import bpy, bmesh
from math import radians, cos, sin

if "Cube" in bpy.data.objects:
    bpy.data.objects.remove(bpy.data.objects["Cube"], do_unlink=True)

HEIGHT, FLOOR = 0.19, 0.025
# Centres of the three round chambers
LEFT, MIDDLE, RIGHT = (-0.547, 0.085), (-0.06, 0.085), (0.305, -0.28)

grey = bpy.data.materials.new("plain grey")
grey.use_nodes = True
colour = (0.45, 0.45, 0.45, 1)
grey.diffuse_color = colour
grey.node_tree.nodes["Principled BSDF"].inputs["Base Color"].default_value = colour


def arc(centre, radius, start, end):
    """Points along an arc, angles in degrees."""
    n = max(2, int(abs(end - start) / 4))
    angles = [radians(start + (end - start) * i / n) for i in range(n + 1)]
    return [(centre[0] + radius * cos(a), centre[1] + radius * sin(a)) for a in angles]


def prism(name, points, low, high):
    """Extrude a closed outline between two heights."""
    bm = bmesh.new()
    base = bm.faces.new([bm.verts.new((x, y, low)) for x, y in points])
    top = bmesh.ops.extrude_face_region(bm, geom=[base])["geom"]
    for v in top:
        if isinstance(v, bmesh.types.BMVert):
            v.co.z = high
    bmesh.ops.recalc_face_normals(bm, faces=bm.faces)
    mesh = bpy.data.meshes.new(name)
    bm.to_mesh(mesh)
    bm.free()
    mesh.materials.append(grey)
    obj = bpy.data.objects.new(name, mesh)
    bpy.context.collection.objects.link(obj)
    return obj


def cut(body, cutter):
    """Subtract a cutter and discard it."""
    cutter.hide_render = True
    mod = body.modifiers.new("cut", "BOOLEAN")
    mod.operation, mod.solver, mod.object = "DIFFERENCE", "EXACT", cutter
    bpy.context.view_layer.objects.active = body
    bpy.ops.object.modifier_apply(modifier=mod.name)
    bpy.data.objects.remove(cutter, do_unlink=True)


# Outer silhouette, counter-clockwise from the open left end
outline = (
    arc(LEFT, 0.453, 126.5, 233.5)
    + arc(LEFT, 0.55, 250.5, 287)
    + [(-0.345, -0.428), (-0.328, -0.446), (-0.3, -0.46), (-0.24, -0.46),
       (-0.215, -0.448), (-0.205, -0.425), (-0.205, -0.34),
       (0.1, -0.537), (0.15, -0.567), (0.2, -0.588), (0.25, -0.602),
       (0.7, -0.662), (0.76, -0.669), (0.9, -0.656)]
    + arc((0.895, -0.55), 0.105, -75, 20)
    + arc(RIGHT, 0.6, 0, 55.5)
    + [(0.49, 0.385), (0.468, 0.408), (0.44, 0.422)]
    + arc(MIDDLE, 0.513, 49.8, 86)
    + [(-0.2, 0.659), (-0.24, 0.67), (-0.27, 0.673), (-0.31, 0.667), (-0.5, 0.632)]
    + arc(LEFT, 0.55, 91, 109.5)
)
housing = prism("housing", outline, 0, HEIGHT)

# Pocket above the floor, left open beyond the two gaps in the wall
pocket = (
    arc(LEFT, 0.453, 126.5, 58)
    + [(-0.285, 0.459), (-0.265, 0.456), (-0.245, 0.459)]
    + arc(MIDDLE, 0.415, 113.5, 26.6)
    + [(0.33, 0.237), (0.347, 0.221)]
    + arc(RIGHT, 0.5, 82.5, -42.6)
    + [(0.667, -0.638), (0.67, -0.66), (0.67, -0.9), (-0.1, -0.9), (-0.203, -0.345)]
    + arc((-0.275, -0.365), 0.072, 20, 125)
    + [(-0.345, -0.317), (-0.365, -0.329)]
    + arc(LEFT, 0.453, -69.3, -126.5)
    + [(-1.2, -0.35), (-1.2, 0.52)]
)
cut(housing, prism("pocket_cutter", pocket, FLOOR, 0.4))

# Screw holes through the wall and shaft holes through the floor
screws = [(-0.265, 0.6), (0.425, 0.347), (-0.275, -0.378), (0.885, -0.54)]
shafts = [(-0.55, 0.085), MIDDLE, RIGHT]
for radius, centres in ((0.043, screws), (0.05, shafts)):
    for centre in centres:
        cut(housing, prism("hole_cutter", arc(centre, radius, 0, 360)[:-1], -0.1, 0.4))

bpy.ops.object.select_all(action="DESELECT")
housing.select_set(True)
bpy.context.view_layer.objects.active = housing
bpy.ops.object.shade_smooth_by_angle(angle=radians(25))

^^^^^^^^

_Problem description_. After reading through the material, report every line that holds "context".

_Task result_.
    bpy.context.collection.objects.link(obj)
    bpy.context.view_layer.objects.active = body
bpy.context.view_layer.objects.active = housing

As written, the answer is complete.